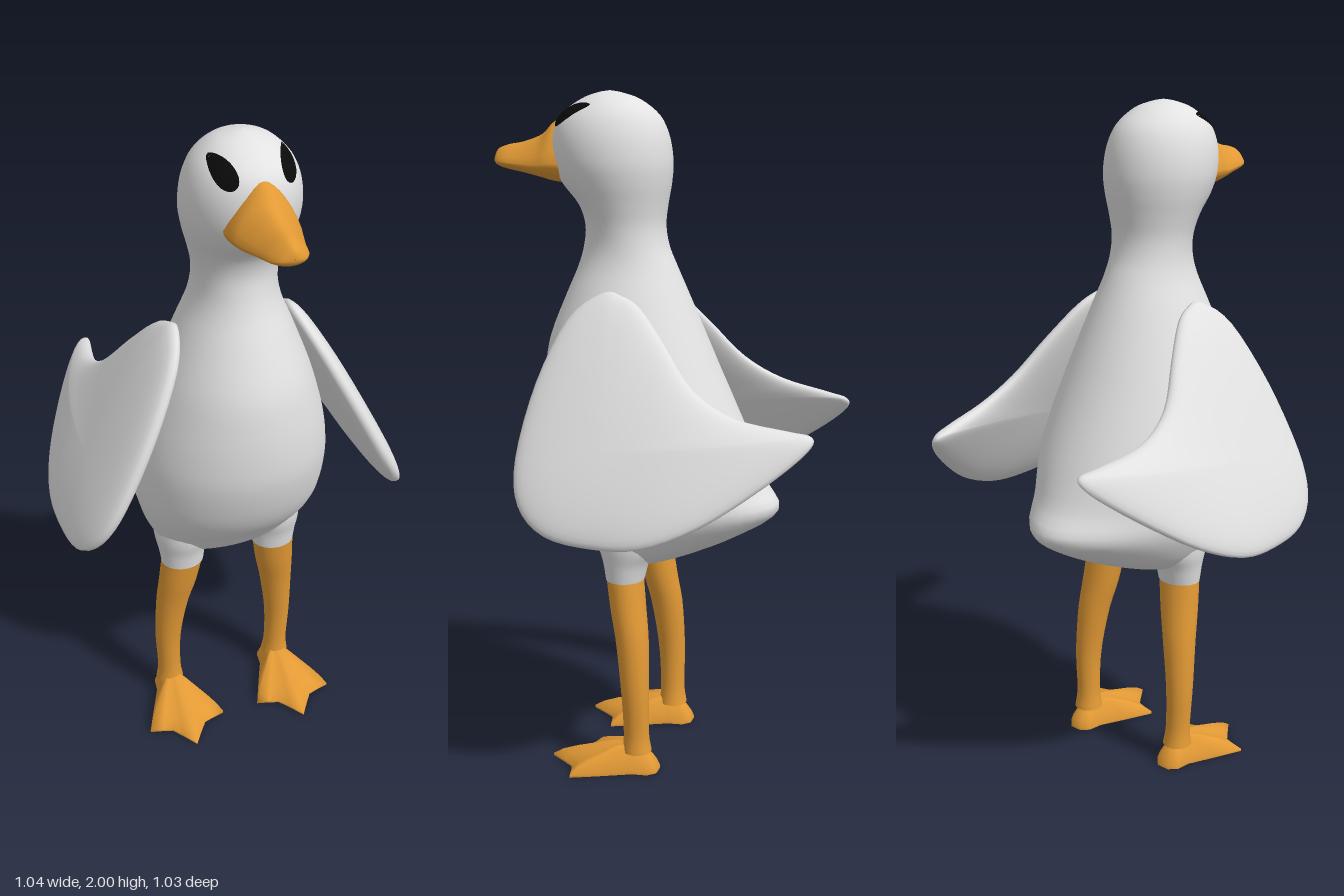
import * as THREE from 'three';

const V = (x, y, z) => new THREE.Vector3(x, y, z);

// Skin over a list of closed rings; a repeated ring makes a crease
function loft(rings) {
  const n = rings[0].length, pos = [], idx = [];
  rings.forEach(r => r.forEach(p => pos.push(p.x, p.y, p.z)));
  for (let i = 0; i < rings.length - 1; i++) {
    for (let j = 0; j < n; j++) {
      const a = i * n + j, b = i * n + (j + 1) % n;
      idx.push(a, a + n, b + n, a, b + n, b);
    }
  }
  const g = new THREE.BufferGeometry();
  g.setAttribute('position', new THREE.Float32BufferAttribute(pos, 3));
  g.setIndex(idx);
  g.computeVertexNormals();
  return g;
}

// Ring of n points from a function of the angle
const ring = (n, f) => Array.from({ length: n }, (_, j) => {
  const a = j / n * Math.PI * 2;
  return f(Math.cos(a), Math.sin(a));
});

// Smoothly resample rows of up to six numbers
function smoothRows(rows, count) {
  const half = k => new THREE.CatmullRomCurve3(
    rows.map(r => V(r[k], r[k + 1] ?? 0, r[k + 2] ?? 0)), false, 'catmullrom', 0.5);
  const a = half(0), b = half(3);
  return Array.from({ length: count + 1 }, (_, i) =>
    [...a.getPoint(i / count).toArray(), ...b.getPoint(i / count).toArray()]);
}

// Vertical limb from rows of y, centre x, centre z, radius x, radius z
function limb(rows, n = 20) {
  const rings = smoothRows(rows, 16).map(([y, cx, cz, rx, rz]) =>
    ring(n, (c, s) => V(cx + rx * c, y, cz + rz * s)));
  const cap = r => { const m = r.reduce((t, p) => t.add(p), V(0, 0, 0)).divideScalar(n); return r.map(() => m); };
  const first = rings[0], last = rings[rings.length - 1];
  return loft([cap(first), first, ...rings, last, cap(last)]);
}

// Head, neck, belly and tail in one skin: y, front z, back z, half width, widest z
function bodyGeometry() {
  const rows = [
    [0.62, 0.05, 0.03, 0.005, 0.04], [0.628, 0.1, -0.03, 0.13, 0.05], [0.66, 0.14, -0.13, 0.195, 0.05],
    [0.72, 0.19, -0.26, 0.238, 0.05], [0.795, 0.26, -0.362, 0.268, 0.05], [0.88, 0.31, -0.315, 0.284, 0.06],
    [1.0, 0.347, -0.265, 0.287, 0.07], [1.1, 0.355, -0.22, 0.272, 0.08], [1.2, 0.35, -0.175, 0.245, 0.09],
    [1.3, 0.333, -0.132, 0.212, 0.1], [1.42, 0.285, -0.08, 0.165, 0.1], [1.5, 0.25, -0.045, 0.132, 0.1],
    [1.56, 0.232, -0.02, 0.119, 0.1], [1.62, 0.226, -0.01, 0.12, 0.11], [1.68, 0.245, -0.016, 0.134, 0.12],
    [1.74, 0.295, -0.026, 0.151, 0.13], [1.8, 0.32, -0.03, 0.16, 0.14], [1.87, 0.323, -0.02, 0.153, 0.15],
    [1.93, 0.3, 0.008, 0.128, 0.155], [1.975, 0.24, 0.065, 0.082, 0.155], [1.994, 0.19, 0.12, 0.035, 0.155],
    [2.0, 0.156, 0.154, 0.001, 0.155]];
  return loft(smoothRows(rows, 84).map(([y, zf, zb, hw, zc]) => {
    const tail = 0.18 * Math.exp(-(((y - 0.8) / 0.12) ** 2));
    return ring(40, (c, s) => V(hw * c * (s < 0 ? 1 - tail * s * s : 1), y, zc + s * (s > 0 ? zf - zc : zc - zb)));
  }));
}

// Bill along z: z, top y, bottom y, half width; narrower above
function beakGeometry() {
  const rows = [
    [0.26, 1.925, 1.735, 0.097], [0.32, 1.917, 1.742, 0.095], [0.36, 1.88, 1.752, 0.086], [0.42, 1.857, 1.766, 0.068],
    [0.47, 1.848, 1.776, 0.055], [0.5, 1.838, 1.785, 0.038], [0.512, 1.825, 1.797, 0.018], [0.515, 1.811, 1.809, 0.001]];
  return loft(smoothRows(rows, 28).map(([z, top, bot, hw]) => {
    const mid = bot + (top - bot) * 0.3;
    return ring(28, (c, s) => V(hw * c * (1 - 0.4 * Math.max(0, -s)), mid - s * (s < 0 ? top - mid : mid - bot), z));
  }));
}

// Puffed, sloping wing from its side outline (z, y)
function wingGeometry() {
  const outline = [[0.12, 1.44], [0.21, 1.37], [0.275, 1.2], [0.3, 1.0], [0.27, 0.88], [0.18, 0.81], [0.04, 0.79],
    [-0.1, 0.8], [-0.25, 0.86], [-0.4, 0.96], [-0.5, 1.045], [-0.512, 1.085], [-0.45, 1.1], [-0.3, 1.132],
    [-0.18, 1.2], [-0.08, 1.315], [0.0, 1.4], [0.06, 1.433]];
  const pts = new THREE.CatmullRomCurve3(outline.map(([z, y]) => V(0, y, z)), true, 'catmullrom', 0.5).getPoints(72).slice(0, 72);
  const slope = y => 0.5 - (y - 0.8) * 0.51;
  const rings = [];
  for (let i = 0; i <= 24; i++) {
    const a = i / 24 * Math.PI, s = Math.max(Math.sin(a), 0.001);
    const puff = 0.052 * Math.sign(Math.cos(a)) * Math.abs(Math.cos(a)) ** 0.8;
    rings.push(pts.map(p => {
      const y = 1.04 + (p.y - 1.04) * s, z = 0.04 + (p.z - 0.04) * s;
      const curl = 0.42 * Math.max(0, -z - 0.08) ** 2;
      return V(slope(y) - curl + puff, y, z);
    }));
  }
  return loft(rings);
}

// Webbed foot with three toes, rising to the ankle
function footGeometry() {
  const outline = [[0.048, 0], [0.085, 0.08], [0.125, 0.17], [0.085, 0.18], [0.055, 0.19], [0.03, 0.225], [0, 0.27],
    [-0.03, 0.225], [-0.055, 0.19], [-0.085, 0.18], [-0.125, 0.17], [-0.085, 0.08], [-0.048, 0],
    [-0.042, -0.045], [-0.02, -0.068], [0.02, -0.068], [0.042, -0.045]];
  const levels = [[0, 0], [1, 0], [1, 0], [1, 0.008], [0.88, 0.028], [0.7, 0.046], [0.5, 0.062], [0.3, 0.078], [0, 0.085]];
  return loft(levels.map(([s, y]) => outline.map(([x, z]) => V(0.185 + x * s, y, 0.02 + z * s))));
}

// Eye patch laid on the head surface
function eyeGeometry(body, x0) {
  const g = new THREE.RingGeometry(0.0005, 1, 24, 4);
  const p = g.attributes.position, ray = new THREE.Raycaster();
  for (let i = 0; i < p.count; i++) {
    const x = x0 + p.getX(i) * 0.027, y = 1.932 + p.getY(i) * 0.033;
    ray.set(V(x, y, 1), V(0, 0, -1));
    const hit = ray.intersectObject(body)[0];
    p.setXYZ(i, x, y, (hit ? hit.point.z : 0.26) + 0.005);
  }
  g.computeVertexNormals();
  return g;
}

export function createModel() {
  const white = new THREE.MeshStandardMaterial({ color: 0xe2e2e2 });
  const orange = new THREE.MeshStandardMaterial({ color: 0xe39a35 });
  const black = new THREE.MeshStandardMaterial({ color: 0x0a0a0a });
  white.name = 'white feathers';
  orange.name = 'orange skin';
  black.name = 'black eye';

  const model = new THREE.Group();
  model.name = 'bird';
  const add = (parent, name, geometry, material) => {
    const mesh = new THREE.Mesh(geometry, material);
    mesh.name = name;
    parent.add(mesh);
    return mesh;
  };

  const body = add(model, 'body', bodyGeometry(), white);
  add(model, 'beak', beakGeometry(), orange);

  // Paired parts, built on the left and mirrored
  const wing = wingGeometry(), foot = footGeometry();
  const thigh = limb([[0.59, 0.15, 0.065, 0.066, 0.057], [0.64, 0.15, 0.062, 0.073, 0.068],
    [0.7, 0.148, 0.055, 0.085, 0.09], [0.8, 0.14, 0.05, 0.09, 0.1]]);
  const leg = limb([[0.06, 0.187, 0.018, 0.044, 0.044], [0.12, 0.188, 0.02, 0.037, 0.038], [0.25, 0.19, 0.023, 0.041, 0.042],
    [0.4, 0.177, 0.035, 0.051, 0.049], [0.5, 0.162, 0.052, 0.06, 0.053], [0.6, 0.15, 0.066, 0.065, 0.055]]);
  for (const [side, sign] of [['left', 1], ['right', -1]]) {
    const half = new THREE.Group();
    half.name = side + 'Side';
    half.scale.x = sign;
    add(half, side + 'Wing', wing, white);
    add(half, side + 'Thigh', thigh, white);
    add(half, side + 'Leg', leg, orange);
    add(half, side + 'Foot', foot, orange);
    model.add(half);
    add(model, side + 'Eye', eyeGeometry(body, 0.085 * sign), black);
  }
  return model;
}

* _What the task asks_
Return all lines from the material that contain "function".

* _Solution below_
function loft(rings) {
// Ring of n points from a function of the angle
function smoothRows(rows, count) {
function limb(rows, n = 20) {
function bodyGeometry() {
function beakGeometry() {
function wingGeometry() {
function footGeometry() {
function eyeGeometry(body, x0) {
export function createModel() {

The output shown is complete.